“Stockley then approached Smith’s car on the driver’s side and shot five times into the car, striking the victim Anthony Smith with each shot,” former St. Louis Circuit Attorney Jennifer Joyce said last year.
Stockley, a four-year-veteran of the St. Louis Metropolitan Police Department at the time, told internal affairs investigators that he believed Smith was reaching for a handgun, according to police reports obtained by the St. Louis Post-Dispatch.
But Joyce said the only gun found in Smith’s car bore Stockley’s DNA.
Yet homicide detectives later determined that the shooting was justifiable, although federal and internal affairs investigations continued.
Finally, Stockley left the agency in 2013, the same year the Board of Police Commissioners settled a wrongful death suit with Smith’s family for $900,000. But he was charged with first-degree murder in May 2016; a grand jury indicted him in August.
Change of Venue Denied
His attorney’s sought a change of venue citing intense local media coverage. However, Circuit Judge Timothy Wilson denied the request. Stockley opted to waive his right to a jury trial, court documents said.
Assistant Circuit Attorney Aaron Levinson criticized the move. He said police killings are “of particular interest to the public.” Hence, allowing a judge to rule over such “controversial” cases, he said, “creates a perception amongst the public that police officers accused of crimes get special treatment in our criminal justice system.”
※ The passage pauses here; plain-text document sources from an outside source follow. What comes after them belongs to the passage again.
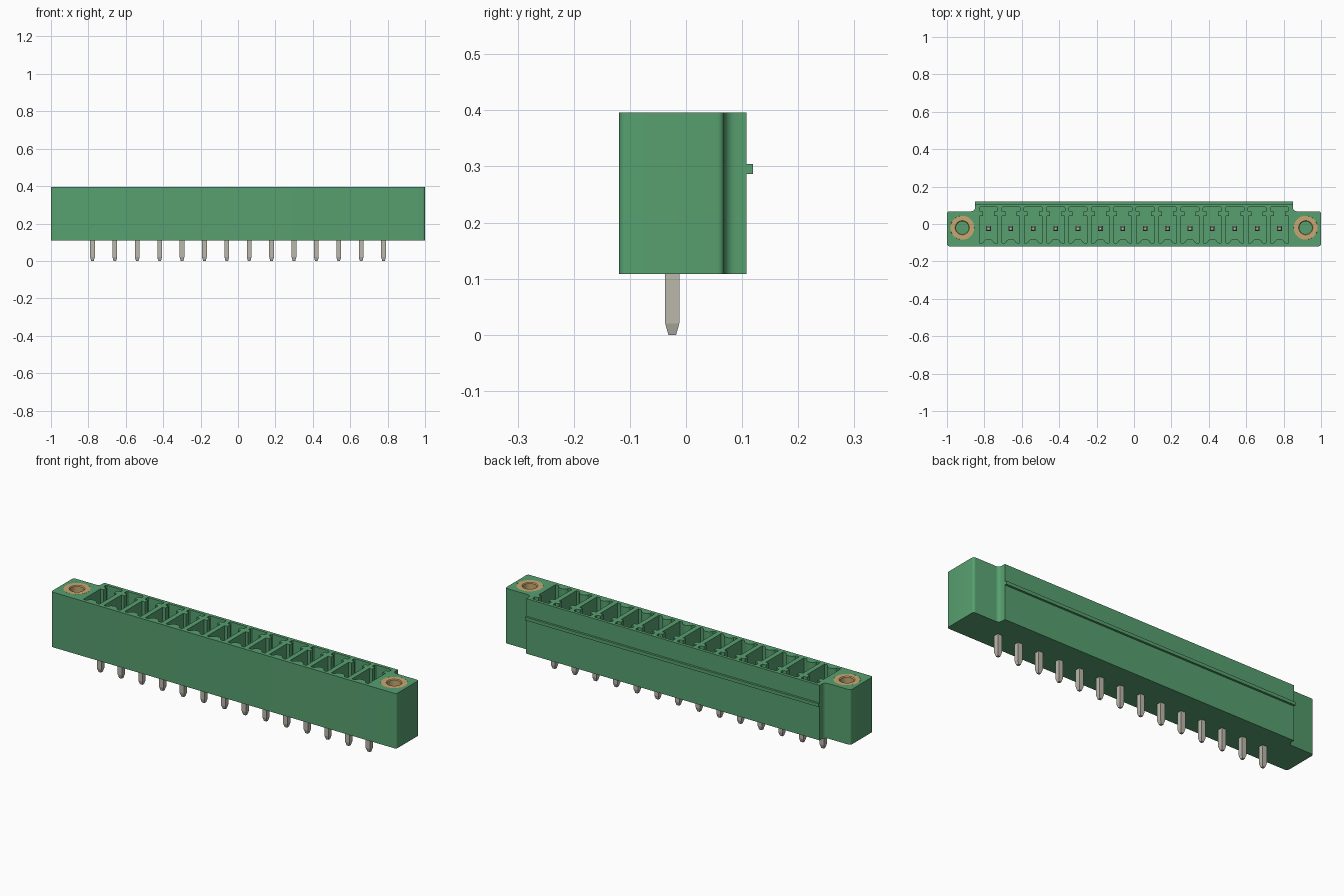
import bpy, bmesh, math

cube = bpy.data.objects.get("Cube")
if cube:
    bpy.data.objects.remove(cube, do_unlink=True)

BOTTOM, TOP = 0.108, 0.396
PINS, PITCH, PIN_Y = 14, 0.1197, -0.0245
POCKET_FLOOR, BORE_FLOOR = 0.165, 0.2
EAR_X, EAR_Y = 0.918, -0.02


def material(name, rgb, metallic=0.0):
    m = bpy.data.materials.new(name)
    m.use_nodes = True
    m.diffuse_color = (*rgb, 1)
    bsdf = m.node_tree.nodes["Principled BSDF"]
    bsdf.inputs["Base Color"].default_value = (*rgb, 1)
    bsdf.inputs["Roughness"].default_value = 0.5
    return m


green = material("green plastic", (0.095, 0.35, 0.16))
brass = material("brass", (0.58, 0.39, 0.17))
tin = material("tin plating", (0.50, 0.48, 0.41))


def finish(bm, name, mat, smooth=True):
    bmesh.ops.recalc_face_normals(bm, faces=bm.faces)
    me = bpy.data.meshes.new(name)
    bm.to_mesh(me)
    bm.free()
    me.materials.append(mat)
    ob = bpy.data.objects.new(name, me)
    bpy.context.collection.objects.link(ob)
    if smooth:
        bpy.ops.object.select_all(action='DESELECT')
        ob.select_set(True)
        bpy.context.view_layer.objects.active = ob
        bpy.ops.object.shade_smooth_by_angle(angle=math.radians(35))
    return ob


def arc(cx, cy, r, a0, a1, n=6):
    angles = [math.radians(a0 + (a1 - a0) * i / n) for i in range(n + 1)]
    return [(cx + r * math.cos(a), cy + r * math.sin(a)) for a in angles]


def circle(cx, cy, r, n=32):
    return arc(cx, cy, r, 0, 360, n)[:-1]


def mirrored(half):
    """Close a right-hand half profile with its mirror image."""
    return half + [(-x, y) for x, y in reversed(half) if abs(x) > 1e-6]


def ring(bm, pts, z):
    return [bm.verts.new((x, y, z)) for x, y in pts]


def bridge(bm, a, b):
    n = len(a)
    for i in range(n):
        bm.faces.new((a[i], a[(i + 1) % n], b[(i + 1) % n], b[i]))


# Housing outline: flange ends with rounded corners, filleted into the rear wall
outline = mirrored(
    arc(0.988, -0.107, 0.012, -90, 0)
    + arc(0.988, 0.056, 0.012, 0, 90)
    + arc(0.87, 0.088, 0.02, 270, 180)
    + [(0.85, 0.108)])

# Pocket section: wide slot at the rear, neck, main chamber, arched front wall
pocket = mirrored(
    [(0, -0.079)] + arc(0, -0.108, 0.029, 75, 20, 4)
    + [(0.034, -0.101), (0.047, -0.101), (0.047, 0.042), (0.030, 0.042),
       (0.030, 0.066), (0.049, 0.070), (0.049, 0.086), (0.044, 0.092)])

pin_xs = [(i - (PINS - 1) / 2) * PITCH for i in range(PINS)]

# Housing with open pockets and blind bores
bm = bmesh.new()
low, high = ring(bm, outline, BOTTOM), ring(bm, outline, TOP)
bridge(bm, low, high)
bm.faces.new(low)
rims = [high]
holes = [([(x + px, y) for x, y in pocket], POCKET_FLOOR) for px in pin_xs]
holes += [(circle(s * EAR_X, EAR_Y, 0.064), BORE_FLOOR) for s in (-1, 1)]
for pts, floor in holes:
    deep, rim = ring(bm, pts, floor), ring(bm, pts, TOP)
    bridge(bm, deep, rim)
    bm.faces.new(deep)
    rims.append(rim)
edges = [bm.edges.get((r[i - 1], r[i])) for r in rims for i in range(len(r))]
bmesh.ops.triangle_fill(bm, use_beauty=True, edges=edges, normal=(0, 0, 1))
finish(bm, "housing", green)

# Latch ridge along the rear wall
bm = bmesh.new()
section = [(-0.85, 0.1), (0.85, 0.1), (0.85, 0.119), (-0.85, 0.119)]
low, high = ring(bm, section, 0.287), ring(bm, section, 0.304)
bridge(bm, low, high)
bm.faces.new(low)
bm.faces.new(high)
finish(bm, "latch_ridge", green, smooth=False)

# Threaded inserts in the flanges
for side, s in (("left", 1), ("right", -1)):
    bm = bmesh.new()
    rings = [ring(bm, circle(s * EAR_X, EAR_Y, r), z) for r, z in
             ((0.0638, BORE_FLOOR + 0.001), (0.0638, TOP), (0.038, TOP),
              (0.034, TOP - 0.004), (0.034, BORE_FLOOR + 0.001))]
    for i in range(5):
        bridge(bm, rings[i - 1], rings[i])
    finish(bm, side + "_insert", brass)

# Square contact pins with tapered ends
for k, px in enumerate(pin_xs):
    bm = bmesh.new()
    rings = []
    for h, z in ((0.007, 0.0), (0.0125, 0.02), (0.0125, 0.335), (0.007, 0.352)):
        sq = [(px + a * h, PIN_Y + b * h) for a, b in
              ((-1, -1), (1, -1), (1, 1), (-1, 1))]
        rings.append(ring(bm, sq, z))
    for a, b in zip(rings, rings[1:]):
        bridge(bm, a, b)
    bm.faces.new(rings[0])
    bm.faces.new(rings[-1])
    finish(bm, f"pin_{k + 1}", tin, smooth=False)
Levinson’s criticism is ridiculous. Regardless of Stockley’s circumstances, he simply exercised a right afforded to any criminal defendant in the same position.
Stockley’s attorney, Neil Bruntrager, didn’t respond to a request for comment Sunday night.
(Photo: St. Louis Police Department)